On Thursday, the Food and Drug Administration approved the sale and use of the first drug ever to treat chronic migraines.
The drug is called Aimovig, and it’s made by Amgen and Novartis. It’s a monthly injection that a user can administer by themselves, as it works similarly to an insulin pen, the New York Times explained. It will cost users about $6,900 a year without insurance.
“The drugs will have a huge impact,” Dr. Amaal Starling, a neurologist and migraine specialist at the Mayo Clinic in Phoenix, told the Times. “This is really an amazing time for my patient population and for general neurologists treating patients with migraine.”
According to the American Migraine Foundation, migraines affect up to 12 percent of the population.
Chronic migraine, according to the International Headache Society, is defined as “headache occurring on 15 or more days per month for more than three months, which, on at least eight days per month, has the features of migraine headache.” Chronic migraine, specifically, affects approximately one percent of the population.
Aimovig will not prevent all migraine attacks, but it can make them much less severe and reduce their frequency by 50 percent, the Times explained — though that may be more than enough for anyone suffering from these debilitating headaches.
According to the Mayo Clinic, migraines can cause “severe throbbing pain or a pulsing sensation, usually on just one side of the head. It’s often accompanied by nausea, vomiting, and extreme sensitivity to light and sound. Migraine attacks can cause “significant pain for hours to days, and can be so severe that the pain is disabling.”

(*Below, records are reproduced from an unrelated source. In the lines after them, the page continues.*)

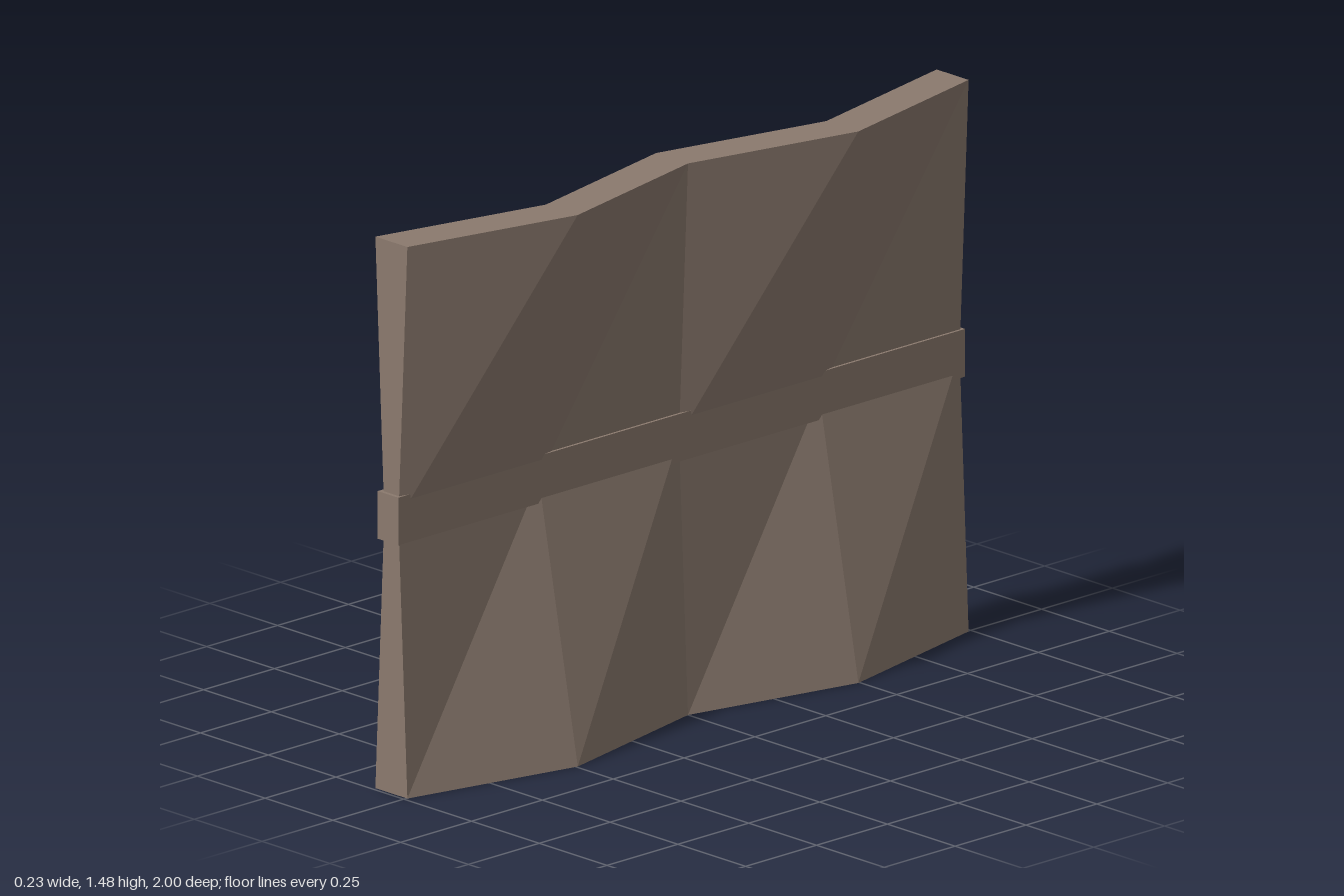
import * as THREE from 'three';

const LENGTH = 1.98, HEIGHT = 1.48, BAYS = 4;

// Corner of the panel: side 0 = -x, 1 = +x; i = column along z; r = row (0 foot, 1 waist, 2 top)
function corner(side, i, r) {
  const z = -LENGTH / 2 + (LENGTH * i) / BAYS;
  const y = (HEIGHT * r) / 2;
  if (r === 1) return [side ? -0.03 : -0.082, y, z]; // straight, thin waist
  const zigzag = i % 2 ? 0.111 : 0;
  return [(side ? 0.003 : -0.115) + zigzag, y, z];
}

function panelGeometry() {
  const positions = [];
  const quad = (a, b, c, d) => positions.push(...a, ...b, ...c, ...a, ...c, ...d);
  const P = corner;
  for (let r = 0; r < 2; r++) {
    // Folded side walls
    for (let i = 0; i < BAYS; i++) {
      quad(P(1, i + 1, r), P(1, i, r), P(1, i, r + 1), P(1, i + 1, r + 1));
      quad(P(0, i, r), P(0, i + 1, r), P(0, i + 1, r + 1), P(0, i, r + 1));
    }
    // End walls
    quad(P(0, BAYS, r), P(1, BAYS, r), P(1, BAYS, r + 1), P(0, BAYS, r + 1));
    quad(P(1, 0, r), P(0, 0, r), P(0, 0, r + 1), P(1, 0, r + 1));
  }
  // Zigzag top; the foot is open
  for (let i = 0; i < BAYS; i++) quad(P(0, i + 1, 2), P(1, i + 1, 2), P(1, i, 2), P(0, i, 2));

  const geometry = new THREE.BufferGeometry();
  geometry.setAttribute('position', new THREE.Float32BufferAttribute(positions, 3));
  geometry.computeVertexNormals();
  return geometry;
}

export function createModel() {
  const model = new THREE.Group();
  model.name = 'foldedWall';

  const clay = new THREE.MeshStandardMaterial({ color: 0x8b7a6e, flatShading: true, side: THREE.DoubleSide });
  clay.name = 'greyBrown';

  const panel = new THREE.Mesh(panelGeometry(), clay);
  panel.name = 'foldedPanel';
  model.add(panel);

  // Straight band around the waist
  const band = new THREE.Mesh(new THREE.BoxGeometry(0.076, 0.128, 2), clay);
  band.name = 'waistBand';
  band.position.set(-0.058, HEIGHT / 2, 0);
  model.add(band);

  return model;
}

Unlike current migraine treatments, Aimovig also appears to come with little or no side effects. According to Time, side effects reported by study participants included colds and respiratory infections. In the clinical trials of Aimovig, those participants actually taking the drug reported no more side effects than those taking a placebo. However, the long term side effects of the medication have yet to be determined.
If medication isn’t your thing, a growing body of scientific work is proving that regular exercise can also prevent migraines from ever happening in the first place. In 2015, a Swedish study showed that migraine patients had fewer headaches after performing a 40-minute cycling workout three times a week for three months. At the time, the study noted that the physical routine worked just as well as topamirate – one of the leading migraine-preventing drugs — but without the nasty side effects of depression, tremors, and cognitive impairment.
Aimovig is still expected to be a big hit. As Robin Overlock, a clinical trial participant, noted to the Times, she went from having 27 migraine days a month to just two.
“It’s definitely life changing,” she said.